= Beginning of Section =

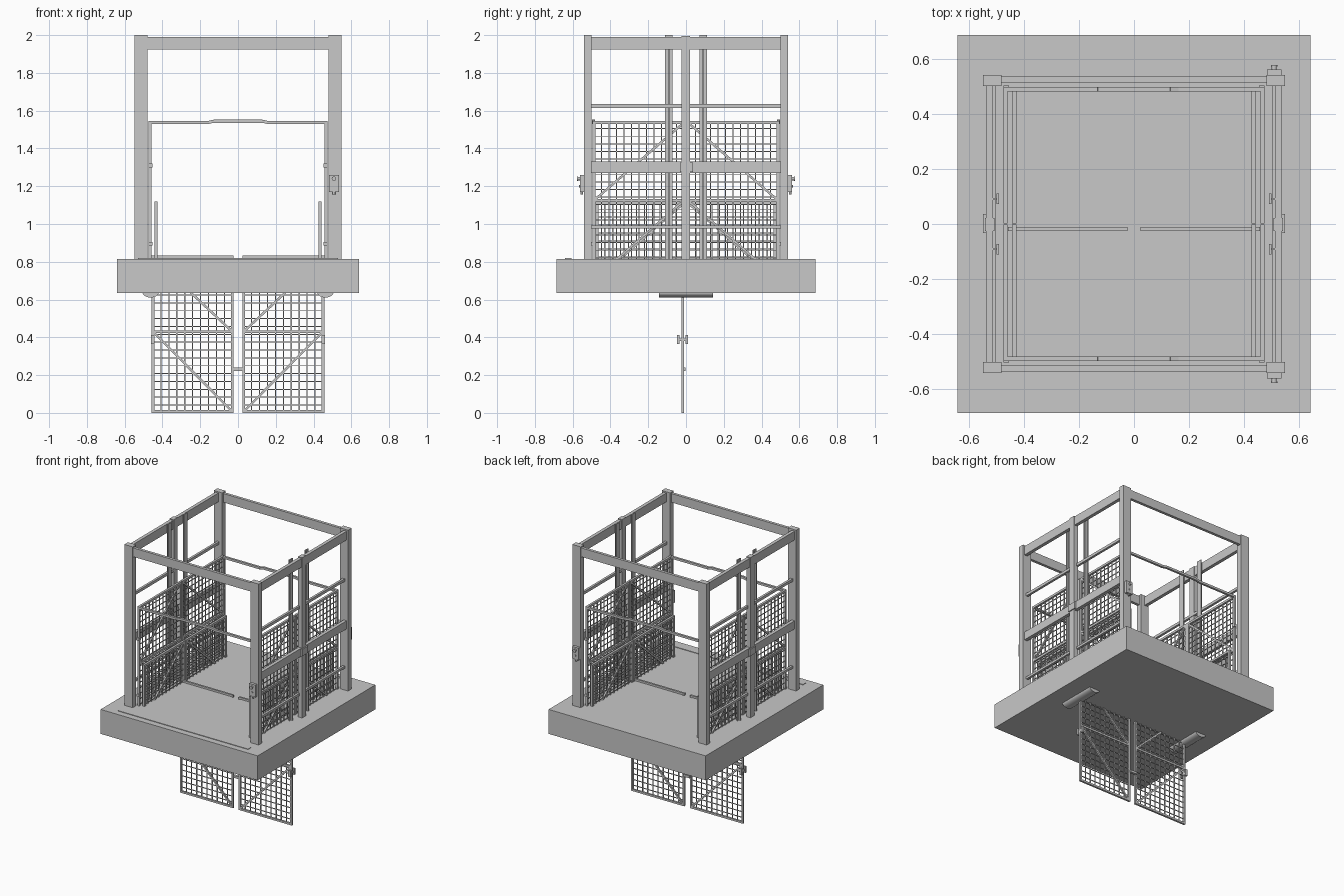
import bpy, bmesh, math
from mathutils import Vector, Matrix

cube = bpy.data.objects.get("Cube")
if cube:
    bpy.data.objects.remove(cube, do_unlink=True)

steel = bpy.data.materials.new("light grey steel")
steel.use_nodes = True
GREY = (0.58, 0.58, 0.58, 1)
steel.diffuse_color = GREY
steel.node_tree.nodes["Principled BSDF"].inputs["Base Color"].default_value = GREY


def finish(name, bm):
    mesh = bpy.data.meshes.new(name)
    bm.to_mesh(mesh)
    bm.free()
    mesh.materials.append(steel)
    obj = bpy.data.objects.new(name, mesh)
    bpy.context.collection.objects.link(obj)
    return obj


def add_box(bm, x, y, z):
    """Box from three (low, high) ranges."""
    spans = [(min(r), max(r)) for r in (x, y, z)]
    centre = Vector([(a + b) / 2 for a, b in spans])
    size = [b - a for a, b in spans]
    m = Matrix.Translation(centre) @ Matrix.Diagonal((*size, 1))
    bmesh.ops.create_cube(bm, size=1, matrix=m)


def box(name, x, y, z):
    bm = bmesh.new()
    add_box(bm, x, y, z)
    return finish(name, bm)


def add_bar(bm, p, q, t):
    """Square bar of thickness t between two points."""
    p, q = Vector(p), Vector(q)
    d = q - p
    turn = d.to_track_quat('Z', 'Y').to_matrix().to_4x4()
    m = Matrix.Translation((p + q) / 2) @ turn @ Matrix.Diagonal((t, t, d.length, 1))
    bmesh.ops.create_cube(bm, size=1, matrix=m)


def add_rod(bm, p, q, r, n=16):
    p, q = Vector(p), Vector(q)
    d = q - p
    m = Matrix.Translation((p + q) / 2) @ d.to_track_quat('Z', 'Y').to_matrix().to_4x4()
    bmesh.ops.create_cone(bm, cap_ends=True, segments=n, radius1=r, radius2=r,
                          depth=d.length, matrix=m)


def mesh_panel(name, at, outer, inner, bottom, top, middle=None, t=0.016, cell=0.041):
    """Framed wire panel; at(u, z) maps panel coordinates into space."""
    bm = bmesh.new()
    h = t / 2 * (1 if outer < inner else -1)
    a, b = outer + h, inner - h
    for u in (a, b):
        add_bar(bm, at(u, bottom), at(u, top), t)
    rails = [bottom + t / 2, top - t / 2] + ([middle] if middle else [])
    for z in rails:
        add_bar(bm, at(a, z), at(b, z), t)
    # diagonal braces drop toward the outer or inner edge of each bay
    levels = sorted(rails)
    for low, high in zip(levels, levels[1:]):
        ends = (at(a, high), at(b, low)) if name.startswith("door") else (at(a, low), at(b, high))
        add_bar(bm, *ends, 0.012)
    # wire grid
    count = round(abs(b - a) / cell)
    for i in range(1, count):
        u = a + (b - a) * i / count
        add_bar(bm, at(u, bottom), at(u, top), 0.006)
    rows = round((top - bottom) / cell)
    for i in range(1, rows):
        z = bottom + (top - bottom) * i / rows
        add_bar(bm, at(a, z), at(b, z), 0.005)
    return finish(name, bm)


# Base slab and threshold strip
FLOOR = 0.815
box("base_slab", (-0.64, 0.64), (-0.685, 0.685), (0.635, FLOOR))
box("threshold_strip", (-0.53, 0.53), (-0.64, -0.605), (FLOOR - 0.005, FLOOR + 0.004))

SIDES = ((1, "left"), (-1, "right"))
ENDS = ((-1, "front"), (1, "back"))

# Corner posts, end beams and cage hoops
for e, end in ENDS:
    for s, side in SIDES:
        box(f"{end}_{side}_post", (s * 0.48, s * 0.547), (e * 0.5, e * 0.541), (FLOOR, 2.0))
    box(f"{end}_top_beam", (-0.48, 0.48), (e * 0.514, e * 0.535), (1.925, 1.99))
    bm = bmesh.new()
    y = e * 0.489
    path = [(-0.466, 1.537), (-0.16, 1.537), (-0.13, 1.544), (0.13, 1.544), (0.16, 1.537), (0.466, 1.537)]
    for (xa, za), (xb, zb) in zip(path, path[1:]):
        add_bar(bm, (xa, y, za), (xb, y, zb), 0.016)
    finish(f"{end}_hoop_bar", bm)
    bm = bmesh.new()
    for s, side in SIDES:
        for z in (0.895, 1.31):
            add_box(bm, (s * 0.453, s * 0.473), (e * 0.48, e * 0.503), (z - 0.01, z + 0.01))
    finish(f"{end}_hinge_blocks", bm)

# Side framing, guide rails and mesh fences
for s, side in SIDES:
    for label, low, high in (("top", 1.925, 1.99), ("middle", 1.27, 1.33)):
        box(f"{side}_{label}_beam", (s * 0.511, s * 0.536), (-0.5, 0.5), (low, high))
    for label, low, high in (("upper", 1.615, 1.635), ("lower", 0.975, 0.992)):
        box(f"{side}_{label}_bar", (s * 0.503, s * 0.52), (-0.5, 0.5), (low, high))
    box(f"{side}_centre_post", (s * 0.506, s * 0.54), (-0.025, 0.021), (FLOOR, 1.995))
    box(f"{side}_centre_bracket", (s * 0.53, s * 0.547), (-0.032, 0.036), (1.275, 1.325))
    for e, end in ENDS:
        bm = bmesh.new()
        add_box(bm, (s * 0.49, s * 0.498), (e * 0.072, e * 0.11), (FLOOR, 2.0))
        add_box(bm, (s * 0.498, s * 0.511), (e * 0.087, e * 0.095), (FLOOR, 1.99))
        finish(f"{end}_{side}_guide_rail", bm)
        mesh_panel(f"{end}_{side}_tall_fence", lambda u, z: (s * 0.466, u, z),
                   e * 0.495, e * 0.002, 0.7, 1.545, 1.125)
        mesh_panel(f"{end}_{side}_low_fence", lambda u, z: (s * 0.434, u, z),
                   e * 0.48, e * 0.002, 0.7, 1.12)

    # Hanging door leaf with hinge
    mesh_panel(f"door_{side}", lambda u, z: (u, -0.018, z), s * 0.457, s * 0.023, 0, 0.832, 0.43, 0.014)
    bm = bmesh.new()
    for y in ((-0.047, -0.035), (-0.002, 0.01)):
        add_box(bm, (s * 0.442, s * 0.46), y, (0.365, 0.412))
    add_box(bm, (s * 0.447, s * 0.455), (-0.04, 0.003), (0.38, 0.395))
    finish(f"{side}_door_hinge", bm)

    # Rounded lamp under the slab
    bm = bmesh.new()
    add_rod(bm, (0, -0.142, 0), (0, 0.142, 0), 1, 24)
    for v in bm.verts:
        v.co.x = v.co.x * 0.042 + s * 0.463
        v.co.z = v.co.z * 0.025 + 0.636
    lamp = finish(f"{side}_under_lamp", bm)
    for p in lamp.data.polygons:
        p.use_smooth = len(p.vertices) == 4
    lamp.data.set_sharp_from_angle(angle=math.radians(40))

# Door latch
box("door_latch", (-0.028, 0.026), (-0.02, -0.002), (0.223, 0.24))

# Control boxes on the posts
for e, end in ENDS:
    bm = bmesh.new()
    add_box(bm, (0.482, 0.535), (e * 0.54, e * 0.561), (1.17, 1.26))
    add_rod(bm, (0.508, e * 0.56, 1.24), (0.508, e * 0.572, 1.24), 0.009)
    add_rod(bm, (0.508, e * 0.56, 1.2), (0.508, e * 0.567, 1.2), 0.006)
    add_rod(bm, (0.508, e * 0.572, 1.24), (0.508, e * 0.577, 1.24), 0.012)
    add_rod(bm, (0.508, e * 0.552, 1.155), (0.508, e * 0.552, 1.172), 0.007)
    finish(f"{end}_control_box", bm)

= End of Section =

Task brief ▸ Copy out exactly the line that holds "v.co.z = v.co.z * 0.025 + 0.636" and all remaining lines of the listing, both the first and the last included.

Exercise output ▸
        v.co.z = v.co.z * 0.025 + 0.636
    lamp = finish(f"{side}_under_lamp", bm)
    for p in lamp.data.polygons:
        p.use_smooth = len(p.vertices) == 4
    lamp.data.set_sharp_from_angle(angle=math.radians(40))

# Door latch
box("door_latch", (-0.028, 0.026), (-0.02, -0.002), (0.223, 0.24))

# Control boxes on the posts
for e, end in ENDS:
    bm = bmesh.new()
    add_box(bm, (0.482, 0.535), (e * 0.54, e * 0.561), (1.17, 1.26))
    add_rod(bm, (0.508, e * 0.56, 1.24), (0.508, e * 0.572, 1.24), 0.009)
    add_rod(bm, (0.508, e * 0.56, 1.2), (0.508, e * 0.567, 1.2), 0.006)
    add_rod(bm, (0.508, e * 0.572, 1.24), (0.508, e * 0.577, 1.24), 0.012)
    add_rod(bm, (0.508, e * 0.552, 1.155), (0.508, e * 0.552, 1.172), 0.007)
    finish(f"{end}_control_box", bm)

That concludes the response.